> DESCRIPTION OF THE TASK:
Please copy each line from the entries that contains the string "tube".

> GIVEN RECORDS:
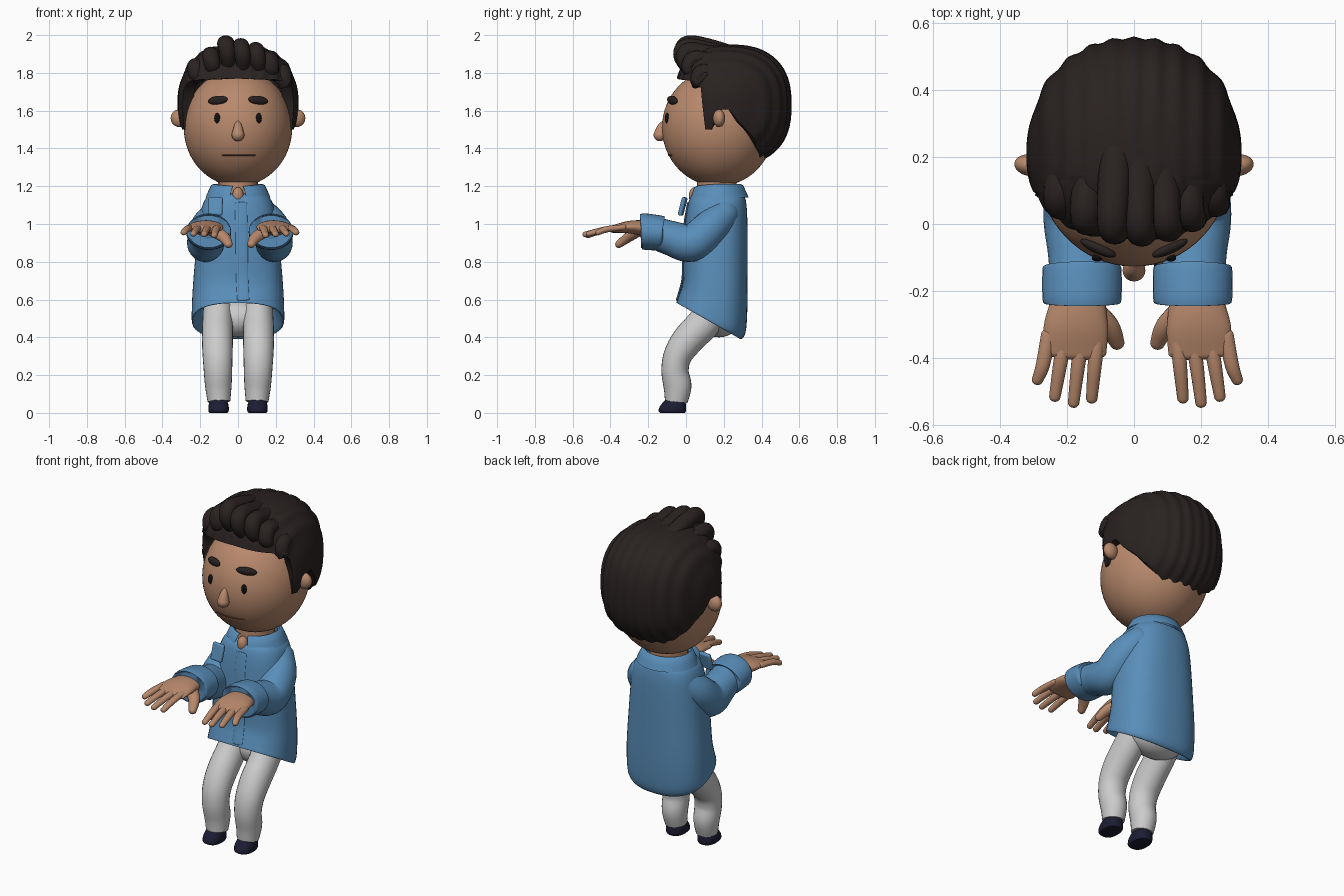
import bpy, bmesh
from math import sin, cos, pi, acos, sqrt, radians, degrees
from mathutils import Vector

if "Cube" in bpy.data.objects:
    bpy.data.objects.remove(bpy.data.objects["Cube"])


def material(name, rgb):
    m = bpy.data.materials.new(name)
    m.diffuse_color = (*rgb, 1)
    m.use_nodes = True
    m.node_tree.nodes["Principled BSDF"].inputs["Base Color"].default_value = m.diffuse_color
    return m


SKIN = material("skin", (0.48, 0.25, 0.15))
BLUE = material("shirt_blue", (0.10, 0.27, 0.49))
DARK = material("hair_dark", (0.022, 0.016, 0.015))
NAVY = material("shoe_navy", (0.012, 0.012, 0.035))
BLACK = material("eye_black", (0.005, 0.005, 0.005))
LIP = material("mouth_brown", (0.16, 0.07, 0.04))


def finish(ob, name, mat, angle=50):
    ob.name = name
    if mat:
        ob.data.materials.append(mat)
    bpy.ops.object.select_all(action='DESELECT')
    ob.select_set(True)
    bpy.context.view_layer.objects.active = ob
    bpy.ops.object.shade_smooth_by_angle(angle=radians(angle))
    return ob


def loft(name, rings, mat, closed=True, cap0=True, cap1=True, angle=50):
    """Skin a list of equally long point rings."""
    bm = bmesh.new()
    vs = [[bm.verts.new(p) for p in r] for r in rings]
    n = len(vs[0])
    for a, b in zip(vs, vs[1:]):
        for i in range(n if closed else n - 1):
            k = (i + 1) % n
            bm.faces.new((a[i], a[k], b[k], b[i]))
    if closed and cap0:
        bm.faces.new(vs[0][::-1])
    if closed and cap1:
        bm.faces.new(vs[-1])
    bmesh.ops.recalc_face_normals(bm, faces=bm.faces)
    me = bpy.data.meshes.new(name)
    bm.to_mesh(me)
    bm.free()
    ob = bpy.data.objects.new(name, me)
    bpy.context.collection.objects.link(ob)
    return finish(ob, name, mat, angle)


def spline(keys, n):
    """Catmull-Rom through tuples of any length."""
    out = []
    for i in range(len(keys) - 1):
        p = [keys[max(0, min(len(keys) - 1, i + d))] for d in (-1, 0, 1, 2)]
        for j in range(n):
            t = j / n
            out.append([b + .5 * t * (c - a + t * (2*a - 5*b + 4*c - d + t * (3*(b - c) + d - a)))
                        for a, b, c, d in zip(*p)])
    return out + [list(keys[-1])]


def tube(name, keys, mat, n=6, seg=20, rounded=True):
    """Keys are x, y, z, half width, half height; ends may be domed."""
    pts = spline(keys, n)
    P = [Vector(p[:3]) for p in pts]
    rows = []
    for i, p in enumerate(pts):
        t = (P[min(i + 1, len(P) - 1)] - P[max(i - 1, 0)]).normalized()
        rows.append((P[i], t, p[3], p[4]))
    if rounded:
        dome = [radians(d) for d in (85, 65, 45, 22)]
        def cap(row, s):
            c, t, a, b = row
            return [(c + t * s * min(a, b) * sin(k), t, a * cos(k), b * cos(k)) for k in dome]
        rows = cap(rows[0], -1) + rows + cap(rows[-1], 1)[::-1]
    rings = []
    for c, t, a, b in rows:
        ref = Vector((0, 1, 0)) if abs(t.x) > .9 else Vector((1, 0, 0))
        u = (ref - t * ref.dot(t)).normalized()
        v = t.cross(u)
        rings.append([c + u * a * cos(2*pi*k/seg) + v * b * sin(2*pi*k/seg) for k in range(seg)])
    return loft(name, rings, mat)


def power(v, e):
    return (1 if v >= 0 else -1) * abs(v) ** e


def stack(name, keys, mat, cx=0, n=4, seg=48, e=.82):
    """Keys are front z, back z, half width, front y, back y."""
    rings = []
    for zf, zb, rx, yf, yb in spline(keys, n):
        r = []
        for k in range(seg):
            a = 2 * pi * k / seg
            w = (1 + power(sin(a), e)) / 2
            r.append((cx + rx * power(cos(a), e), yf + (yb - yf) * w, zf + (zb - zf) * w))
        rings.append(r)
    return loft(name, rings, mat)


def ball(name, loc, size, mat, rot=(0, 0, 0), seg=32):
    bpy.ops.mesh.primitive_uv_sphere_add(segments=seg, ring_count=seg // 2, location=loc, rotation=rot)
    ob = bpy.context.object
    ob.scale = size
    return finish(ob, name, mat)


def face_y(x, z):
    return .17 - .297 * sqrt(1 - (x / .287)**2 - ((z - 1.51) / .31)**2)


# head and face
ball("head", (0, .17, 1.51), (.287, .297, .31), SKIN, seg=64)
tube("nose", [(0, -.115, 1.54, .012, .012), (0, -.13, 1.51, .024, .024), (0, -.138, 1.472, .034, .034)], SKIN)
tube("mouth", [(x, face_y(x, 1.365), 1.365, .004, .004) for x in (-.08, -.04, 0, .045, .09)], LIP, n=3, seg=8)
for s in (-1, 1):
    ball("ear", (s*.31, .175, 1.56), (.047, .032, .047), SKIN, (0, 0, s*.15))
    ball("eye", (s*.11, face_y(.11, 1.56), 1.56), (.016, .012, .028), BLACK, seg=16)
    ball("eyebrow", (s*.107, face_y(.107, 1.655) - .004, 1.655), (.058, .017, .023), DARK, (0, s*.1, s*.42), seg=20)

# hair cap: superellipsoid trimmed along a hairline (degrees from front, z)
LINE = [(0, 1.77), (50, 1.76), (66, 1.72), (70, 1.5), (79, 1.5), (83, 1.6),
        (92, 1.61), (100, 1.54), (125, 1.41), (145, 1.35), (180, 1.34)]


def hairline(d):
    for (a, za), (b, zb) in zip(LINE, LINE[1:]):
        if d <= b:
            return za + (zb - za) * (d - a) / (b - a)
    return LINE[-1][1]


rings = []
for j in range(31):
    r = []
    for i in range(144):
        a = 2 * pi * i / 144
        zl = (hairline(min(degrees(a), 360 - degrees(a))) - 1.63) / .32
        phi = acos(power(zl, 1.25)) * max(.01, min(j, 29) / 29)
        front = cos(a) > 0
        e, ry = (.8, .27) if front else (.92, .345)
        q = power(sin(phi), .8) * (.8 if j == 30 else 1)
        x, y = .318 * q * power(sin(a), e), -ry * q * power(cos(a), e)
        g = 1 + .012 * cos(2 * pi * x / .065) * min(1, 2 * q)
        r.append((x * g, .21 + y * g, 1.63 + .32 * power(cos(phi), .8) * g))
    rings.append(r)
loft("hair_cap", rings, DARK, cap1=False, angle=60)

# swept-up front locks
for x, top in [(-.225, 1.88), (-.145, 1.94), (-.065, 2.0), (.015, 1.985), (.095, 1.965), (.165, 1.92), (.235, 1.85)]:
    o = 1.6 * x * x
    tube("hair_lock", [(x*.8, .30, min(top, 1.95) - .055, .04, .03), (x*.92, .12 + o, top - .06, .048, .04),
                       (x, .0 + o, top - .045, .045, .042), (x + .01, -.03 + o, top - .10, .042, .036),
                       (x*1.03 + .015, .015 + o, max(1.79, top - .19), .028, .022)], DARK)

# shirt body, hem lower at the back, turned inside at the bottom
stack("shirt", [(.66, .50, .19, .0, .26), (.595, .41, .225, -.03, .275), (.583, .392, .243, -.05, .295),
                (.62, .44, .245, -.038, .318), (.70, .60, .240, -.015, .326), (.85, .80, .226, -.014, .326),
                (1.0, 1.0, .207, -.005, .325), (1.10, 1.10, .188, .01, .32), (1.15, 1.15, .155, .03, .305),
                (1.165, 1.165, .10, .08, .25)], BLUE)
tube("placket", [(.015, .012, 1.11, .032, .006), (.018, -.007, 1.0, .032, .006), (.02, -.016, .85, .032, .006),
                 (.022, -.018, .71, .032, .006), (.028, -.047, .60, .032, .006)], BLUE)

# collar, open at the front
rings = []
for rad, top, lift in [(.03, 0, 0), (.016, .5, 0), (0, 1, .0), (-.012, 1, .006), (-.025, .9, 0), (-.02, 0, 0)]:
    r = []
    for i in range(49):
        t = -1 + 2 * i / 48
        a = t * radians(168 - 6 * (1 - top))
        f = max(0, abs(t) - .6) / .4
        lo, hi = 1.14 - .025 * f, 1.205 - .01 * f
        r.append(((.142 + rad) * sin(a), .172 + (.13 + rad) * cos(a), lo + (hi - lo) * top + lift))
    rings.append(r)
loft("collar", rings, BLUE, closed=False)
tube("neck", [(0, .16, 1.12, .105, .105), (0, .165, 1.26, .105, .105)], SKIN, rounded=False)
ball("throat", (0, .045, 1.15), (.03, .03, .045), SKIN, seg=16)

# chest pocket standing slightly off the shirt
bpy.ops.mesh.primitive_cube_add(size=1, location=(-.12, -.018, 1.093), rotation=(-.25, 0, -.12))
pocket = bpy.context.object
pocket.scale = (.078, .024, .1)
bpy.ops.object.transform_apply(location=False, rotation=False, scale=True)
bev = pocket.modifiers.new("bevel", 'BEVEL')
bev.width, bev.segments = .01, 3
finish(pocket, "pocket", BLUE)

# arms, mirrored about x = 0.01
for s in (-1, 1):
    def side(rows):
        return [(.01 + s * x, *rest) for x, *rest in rows]
    tube("sleeve", side([(.125, .20, 1.05, .08, .08), (.168, .13, .98, .095, .095), (.182, .03, .90, .098, .10),
                         (.172, -.08, .925, .095, .092), (.165, -.16, .952, .095, .085)]), BLUE, seg=28)
    tube("cuff", side([(.165, -.12, .95, .09, .07), (.165, -.125, .95, .112, .088), (.165, -.14, .952, .118, .093),
                       (.165, -.22, .96, .118, .096), (.165, -.237, .96, .112, .09), (.165, -.234, .96, .10, .076),
                       (.165, -.20, .96, .095, .07)]), BLUE, n=3, seg=32, rounded=False)
    tube("palm", side([(.178, -.16, .965, .075, .045), (.178, -.24, .98, .084, .04), (.183, -.31, .983, .096, .032),
                       (.187, -.385, .973, .094, .02)]), SKIN, seg=28)
    for bx, tx, ty, tz in [(.265, .298, -.465, .955), (.215, .246, -.515, .948),
                           (.163, .190, -.533, .945), (.118, .136, -.52, .94)]:
        tube("finger", side([(bx, -.33, .982, .022, .016), (bx*.5 + tx*.5, -.42, .972, .021, .017),
                             (tx, ty, tz, .017, .015)]), SKIN, n=4, seg=14)
    tube("thumb", side([(.14, -.25, .965, .035, .03), (.085, -.305, .93, .032, .027),
                        (.06, -.355, .893, .022, .02)]), SKIN, n=5, seg=16)

# trousers and shoes
ball("trouser_seat", (0, .175, .50), (.17, .11, .10), None)
for s in (-1, 1):
    tube("trouser_leg", [(s*.105, .15, .54, .08, .09), (s*.108, .085, .465, .081, .088), (s*.109, .005, .38, .082, .084),
                         (s*.108, -.045, .30, .079, .075), (s*.106, -.058, .22, .075, .072),
                         (s*.104, -.045, .14, .07, .074), (s*.101, -.052, .06, .06, .06)], None, seg=24, rounded=False)
    stack("shoe", [(0, 0, .048, -.138, -.005), (.012, .012, .054, -.146, 0), (.04, .04, .053, -.135, .0),
                   (.068, .068, .045, -.11, -.005)], NAVY, cx=s*.103, n=3, seg=28)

> SOLUTION BELOW:
def tube(name, keys, mat, n=6, seg=20, rounded=True):
tube("nose", [(0, -.115, 1.54, .012, .012), (0, -.13, 1.51, .024, .024), (0, -.138, 1.472, .034, .034)], SKIN)
tube("mouth", [(x, face_y(x, 1.365), 1.365, .004, .004) for x in (-.08, -.04, 0, .045, .09)], LIP, n=3, seg=8)
    tube("hair_lock", [(x*.8, .30, min(top, 1.95) - .055, .04, .03), (x*.92, .12 + o, top - .06, .048, .04),
tube("placket", [(.015, .012, 1.11, .032, .006), (.018, -.007, 1.0, .032, .006), (.02, -.016, .85, .032, .006),
tube("neck", [(0, .16, 1.12, .105, .105), (0, .165, 1.26, .105, .105)], SKIN, rounded=False)
    tube("sleeve", side([(.125, .20, 1.05, .08, .08), (.168, .13, .98, .095, .095), (.182, .03, .90, .098, .10),
    tube("cuff", side([(.165, -.12, .95, .09, .07), (.165, -.125, .95, .112, .088), (.165, -.14, .952, .118, .093),
    tube("palm", side([(.178, -.16, .965, .075, .045), (.178, -.24, .98, .084, .04), (.183, -.31, .983, .096, .032),
        tube("finger", side([(bx, -.33, .982, .022, .016), (bx*.5 + tx*.5, -.42, .972, .021, .017),
    tube("thumb", side([(.14, -.25, .965, .035, .03), (.085, -.305, .93, .032, .027),
    tube("trouser_leg", [(s*.105, .15, .54, .08, .09), (s*.108, .085, .465, .081, .088), (s*.109, .005, .38, .082, .084),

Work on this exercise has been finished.